By Maria Poblet
January 14, 2011, is a historic day in Tunisia: When the people ousted the 23-year dictatorship of Zine El Abidine Ben Ali. That struggle united many parts of society –old school nationalists who fought for Tunisia’s independence from French colonialism; street vendors fed up with police harassment; garment workers who led strikes against their multi-national corporations bosses; youth who protested the more than 40% unemployment they faced, to families struggling to eat when austerity measures doubled the price of bread.
Many activists sacrificed their lives in the fight for democracy, killed at the hands of the military government. They all had one thing in common: they were sick of the dictatorship, and ready for power to be in the hands of the people. Their bravery inspired mobilizations that toppled Egypt’s 30-year dictatorship, and sparked uprisings throughout the region.
The Tunisian social movement is now strategizing about the transition: how to build more democracy, more rights? How to confront religious patriarchy, and ensure equal rights for women, as promised in their original constitution? How to respond to neoliberalism, and the constant pressure to become an economic colony of the global north?
This discussion led Tunisia movement organizations to step up as hosts of the 2013 World Social Forum, the largest civil society gathering of our time. As stated in their Charter Principles, it was an open meeting place for reflective thinking by groups and movements of civil society opposed to neoliberalism and to domination of the world by capital and any form of imperialism…committed to building a planetary society directed towards fruitful relationships among Humankind and between it and the Earth.
“WSF 2013 promises to be full of inspiring stories, and will help build connections between otherwise isolated local fights towards a truly internationalist movement of the 99%.”
The Social Forum was built as a people’s alternative to the World Economic Forum, a meeting of the world’s 1% in Davos, Switzerland, where they advance the doctrine of neoliberalism and “free trade” that causes cutbacks, crackdowns, and corporate power all over the world.
World Social Forum 2013 will convene in Tunisia’s capital, Tunis, March 23-28, 2013. The local host committee is hard at work, meeting under banners that declare their vision: “Tunisia: Home to the World’s Social Movements!” The forum promises to connect uprisings in North Africa and the Middle East to each other, and to movements across the world. It will also educate about people’s struggles on the African continent. The Grassroots Global Justice Alliance, of which Causa Justa :: Just Cause is a proud member, is supporting these efforts, and will send a delegation to attend the forum.
With limited, biased news, most of us hardly know where Tunisia is; let alone how much their struggles are connected to ours, or what role the US plays in supporting dictators in the region. We have much to gain from being part of this historic gathering.

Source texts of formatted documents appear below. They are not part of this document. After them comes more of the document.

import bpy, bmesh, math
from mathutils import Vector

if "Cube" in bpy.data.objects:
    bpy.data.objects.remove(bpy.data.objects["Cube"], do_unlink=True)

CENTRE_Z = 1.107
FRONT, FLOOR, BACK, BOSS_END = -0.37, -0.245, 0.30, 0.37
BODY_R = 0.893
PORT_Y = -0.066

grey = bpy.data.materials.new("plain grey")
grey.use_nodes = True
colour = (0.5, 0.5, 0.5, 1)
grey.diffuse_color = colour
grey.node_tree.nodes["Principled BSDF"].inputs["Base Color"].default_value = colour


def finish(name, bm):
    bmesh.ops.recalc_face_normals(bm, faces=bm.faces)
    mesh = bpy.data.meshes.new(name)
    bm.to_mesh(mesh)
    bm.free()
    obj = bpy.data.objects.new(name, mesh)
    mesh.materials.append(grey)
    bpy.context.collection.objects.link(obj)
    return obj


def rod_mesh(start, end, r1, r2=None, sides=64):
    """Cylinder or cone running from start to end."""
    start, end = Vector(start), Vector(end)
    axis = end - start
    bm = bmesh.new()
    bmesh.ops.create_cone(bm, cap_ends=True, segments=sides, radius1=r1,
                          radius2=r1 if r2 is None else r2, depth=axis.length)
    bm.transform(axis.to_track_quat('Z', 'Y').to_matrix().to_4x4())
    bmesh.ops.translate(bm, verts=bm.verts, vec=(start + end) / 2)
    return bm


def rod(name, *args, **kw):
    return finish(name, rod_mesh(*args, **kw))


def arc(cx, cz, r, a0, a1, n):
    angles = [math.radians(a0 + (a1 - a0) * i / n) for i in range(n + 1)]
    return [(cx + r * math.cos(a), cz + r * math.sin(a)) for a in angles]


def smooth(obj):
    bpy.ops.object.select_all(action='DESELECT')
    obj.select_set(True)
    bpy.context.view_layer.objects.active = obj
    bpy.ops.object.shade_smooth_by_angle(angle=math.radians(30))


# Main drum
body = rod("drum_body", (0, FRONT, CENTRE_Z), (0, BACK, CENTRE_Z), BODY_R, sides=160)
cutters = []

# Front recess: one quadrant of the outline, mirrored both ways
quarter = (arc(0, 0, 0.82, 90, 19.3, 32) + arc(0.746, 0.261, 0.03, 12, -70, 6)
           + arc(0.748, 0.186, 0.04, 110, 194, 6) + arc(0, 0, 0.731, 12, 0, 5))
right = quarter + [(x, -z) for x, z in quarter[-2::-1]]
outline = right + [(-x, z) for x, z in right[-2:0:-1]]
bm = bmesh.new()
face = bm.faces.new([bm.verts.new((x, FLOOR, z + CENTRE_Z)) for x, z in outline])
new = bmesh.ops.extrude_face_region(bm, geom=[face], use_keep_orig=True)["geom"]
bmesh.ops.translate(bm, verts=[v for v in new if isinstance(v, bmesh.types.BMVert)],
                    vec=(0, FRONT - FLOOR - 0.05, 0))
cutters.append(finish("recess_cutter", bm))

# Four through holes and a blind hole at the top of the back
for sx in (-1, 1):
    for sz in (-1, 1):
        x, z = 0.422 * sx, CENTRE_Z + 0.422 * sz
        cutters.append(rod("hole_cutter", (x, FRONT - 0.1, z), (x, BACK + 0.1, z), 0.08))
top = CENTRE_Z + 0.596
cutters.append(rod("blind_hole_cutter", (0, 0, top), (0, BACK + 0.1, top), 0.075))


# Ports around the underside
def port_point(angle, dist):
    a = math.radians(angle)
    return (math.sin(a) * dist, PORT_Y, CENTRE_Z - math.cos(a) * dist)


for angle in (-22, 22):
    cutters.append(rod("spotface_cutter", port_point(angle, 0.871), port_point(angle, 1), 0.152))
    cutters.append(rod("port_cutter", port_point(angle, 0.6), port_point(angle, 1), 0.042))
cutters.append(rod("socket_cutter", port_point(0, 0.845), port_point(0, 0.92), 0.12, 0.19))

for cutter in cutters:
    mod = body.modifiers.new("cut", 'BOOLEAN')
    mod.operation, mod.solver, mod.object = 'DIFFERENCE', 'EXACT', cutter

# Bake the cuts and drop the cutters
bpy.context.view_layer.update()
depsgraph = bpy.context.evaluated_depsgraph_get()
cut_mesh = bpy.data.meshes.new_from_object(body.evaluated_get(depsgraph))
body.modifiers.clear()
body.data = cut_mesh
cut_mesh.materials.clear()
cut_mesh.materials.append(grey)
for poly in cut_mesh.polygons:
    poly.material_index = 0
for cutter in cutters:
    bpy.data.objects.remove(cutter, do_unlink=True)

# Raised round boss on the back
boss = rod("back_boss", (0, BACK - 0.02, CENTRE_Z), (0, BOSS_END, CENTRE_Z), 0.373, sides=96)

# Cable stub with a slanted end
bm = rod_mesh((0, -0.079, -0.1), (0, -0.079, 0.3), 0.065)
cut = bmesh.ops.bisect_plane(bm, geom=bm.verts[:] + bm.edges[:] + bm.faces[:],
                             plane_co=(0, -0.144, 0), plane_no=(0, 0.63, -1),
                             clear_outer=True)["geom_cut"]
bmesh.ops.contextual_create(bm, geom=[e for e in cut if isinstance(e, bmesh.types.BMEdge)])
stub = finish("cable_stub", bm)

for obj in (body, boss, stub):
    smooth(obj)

One of the many stories of the Tunisian uprising is of a group of hundreds of families who were promised affordable housing, and when the government didn’t deliver they set up a tent camp in the Sahara Desert, which some nicknamed “Occupy the Sahara!”
WSF 2013 promises to be full of such inspiring stories, and will help build connections between otherwise isolated local fights towards a truly internationalist movement of the 99%.